kristie911
07-12-2007, 06:07 AM
I'm a supervisor at our 911 center (I've been there 12 years). My biggest source of stress has always been co-workers that don't pull their weight. Rather than answering calls, they're chatting on personal calls, wandering around away from their desks, or just pretending to be busy when they're not, so they ignore the phone. It's incredibly frustrating!

The second biggest stressor is when management refuses to staff enough people for big events. It's not much of a problem now, but it used to be.

Third biggest: stupid people. Anyone that works with the public knows exactly what I mean! :)

Justin91
07-12-2007, 06:19 AM
Lets see...what causes me stress at work.
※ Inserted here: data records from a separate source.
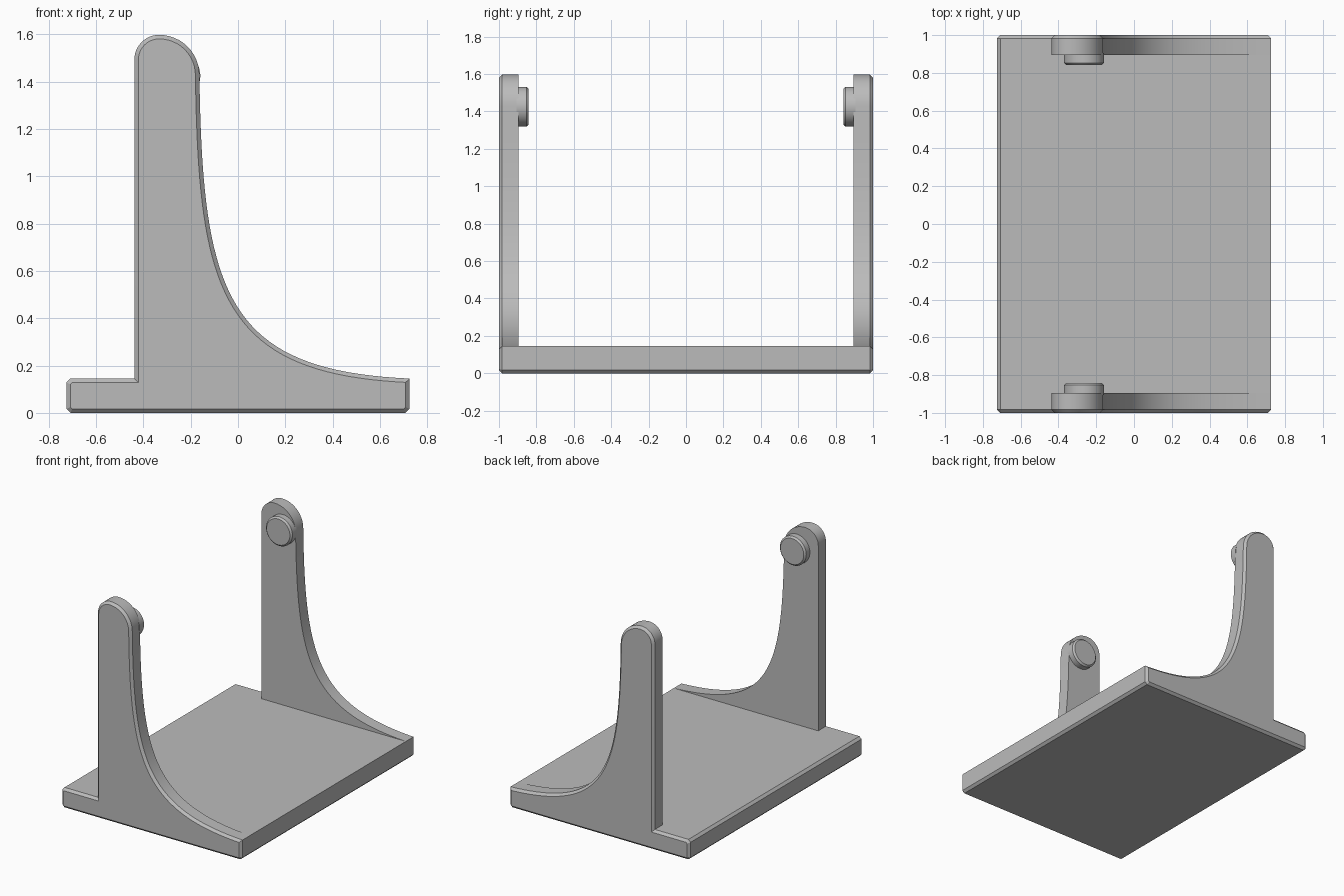
import bpy, bmesh, math
from mathutils import Vector

if "Cube" in bpy.data.objects:
    bpy.data.objects.remove(bpy.data.objects["Cube"])

grey = bpy.data.materials.new("plain grey")
grey.use_nodes = True
GREY = (0.5, 0.5, 0.5, 1)
grey.diffuse_color = GREY
grey.node_tree.nodes["Principled BSDF"].inputs["Base Color"].default_value = GREY

HALF_X, TOP, BACK, CH = 0.725, 0.145, -0.438, 0.017
WALL_Y = 0.895


def finish(bm, name):
    bmesh.ops.recalc_face_normals(bm, faces=bm.faces)
    mesh = bpy.data.meshes.new(name)
    bm.to_mesh(mesh)
    bm.free()
    obj = bpy.data.objects.new(name, mesh)
    bpy.context.collection.objects.link(obj)
    mesh.materials.append(grey)
    bpy.ops.object.select_all(action="DESELECT")
    obj.select_set(True)
    bpy.context.view_layer.objects.active = obj
    bpy.ops.object.shade_smooth_by_angle(angle=math.radians(30))
    return obj


def arc(cx, cz, r, start, end, n=12):
    angles = [math.radians(start + (end - start) * i / n) for i in range(n + 1)]
    return [Vector((cx + r * math.cos(a), cz + r * math.sin(a))) for a in angles]


def bezier(p, n=40):
    pts = []
    for i in range(1, n + 1):
        t = i / n
        s = 1 - t
        pts.append(p[0] * s**3 + 3 * p[1] * s * s * t + 3 * p[2] * s * t * t + p[3] * t**3)
    return pts


def inset(pts, d):
    """Offset a clockwise outline inwards with mitred corners."""
    out = []
    for i, p in enumerate(pts):
        a = (p - pts[i - 1]).normalized()
        b = (pts[(i + 1) % len(pts)] - p).normalized()
        na, nb = Vector((a.y, -a.x)), Vector((b.y, -b.x))
        out.append(p + (na + nb) * d / (1 + na.dot(nb)))
    return out


# Side outline, clockwise: slab edge, notch, rounded upright, sweeping toe
slab_start = [Vector(p) for p in ((HALF_X - CH, 0), (CH - HALF_X, 0), (-HALF_X, CH),
                                  (-HALF_X, TOP - CH), (CH - HALF_X, TOP), (BACK, TOP))]
crown = arc(-0.333, 1.492, 0.105, 180, 90) + arc(-0.333, 1.427, 0.17, 90, 0)[1:]
sweep = bezier([Vector(p) for p in ((-0.163, 1.427), (-0.15, 0.5), (-0.05, 0.18), (HALF_X, TOP))])
outline = slab_start + crown + sweep + [Vector((HALF_X, CH))]
notch = len(slab_start) - 1
toe = len(outline) - 2

# Cradle frame: both walls and the slab as one closed shell
bm = bmesh.new()


def ring(pts, y):
    return [bm.verts.new((p.x, y, p.y)) for p in pts]


def bridge(a, b):
    for i in range(len(a)):
        bm.faces.new((a[i - 1], a[i], b[i], b[i - 1]))


slab_rings = []
for side in (-1, 1):
    outer = ring(inset(outline, CH), side)
    shoulder = ring(outline, side * (1 - CH))
    inner = ring(outline, side * WALL_Y)
    bridge(outer, shoulder)
    bridge(shoulder, inner)
    bm.faces.new(outer)
    bm.faces.new(inner[notch:toe + 1])
    slab_rings.append(inner[:notch + 1] + inner[toe:])
bridge(*slab_rings)
finish(bm, "cradle_frame")

# Pivot pins facing inwards, with a chamfered tip
for side, name in ((-1, "front_pivot_pin"), (1, "back_pivot_pin")):
    bm = bmesh.new()
    circle = [arc(-0.265, 1.425, r, 0, 360, 48)[:-1] for r in (0.106, 0.106, 0.094)]
    rings = [ring(c, side * y) for c, y in zip(circle, (WALL_Y + 0.01, 0.853, 0.841))]
    bridge(rings[0], rings[1])
    bridge(rings[1], rings[2])
    bm.faces.new(rings[0])
    bm.faces.new(rings[2])
    finish(bm, name)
Here is one. Well, I once received an email that had been forwarded through a few department heads saying that someone had made a decision that had cost a commercial airframe manufacturer hundreds of thousands of dollars due to a brand new aircraft being grounded so the crew could rebalance two of itís four engines. For a day I was that person, but the decision was made by someone a few rungs up from me. I finally tracked down the paper trail (always have paper trails to cover your ass!) showing that the decision was approved not by me, but from a dynamics engineer that was head of the engine dynamics program.

I have a few others.

Mostly has to do with meeting customer purchase orders with very little time to fill them. Quarterly and monthly goals and expectations by the company and customers, sometimes unattainable. Many many factors that are out of our hands and having to make due with what we get.

Tasmin21
07-12-2007, 06:22 AM
Right now, my stress is a direct result of the fact that all the stupid people make more money than I do.

*grumblefumegnashteeth*

They ask me to retrieve information I don't have security clearance for (and can't GET clearance for) because the very same people who asked me to do it in the first place have ruled that I have no "business need to know" said information.

Willowmound
07-12-2007, 02:45 PM
I'll tell you what's causing effing stress: when the people behind me have a yelling conversation with the person in front of me, right over my head. And then their friends from elsewhere come and hang to my left and join in, and I'm trying to do work (or not, as the case may be) and these people are flapping their lips at me from three sides at once.

Back. The fuck. Off.

(very angry)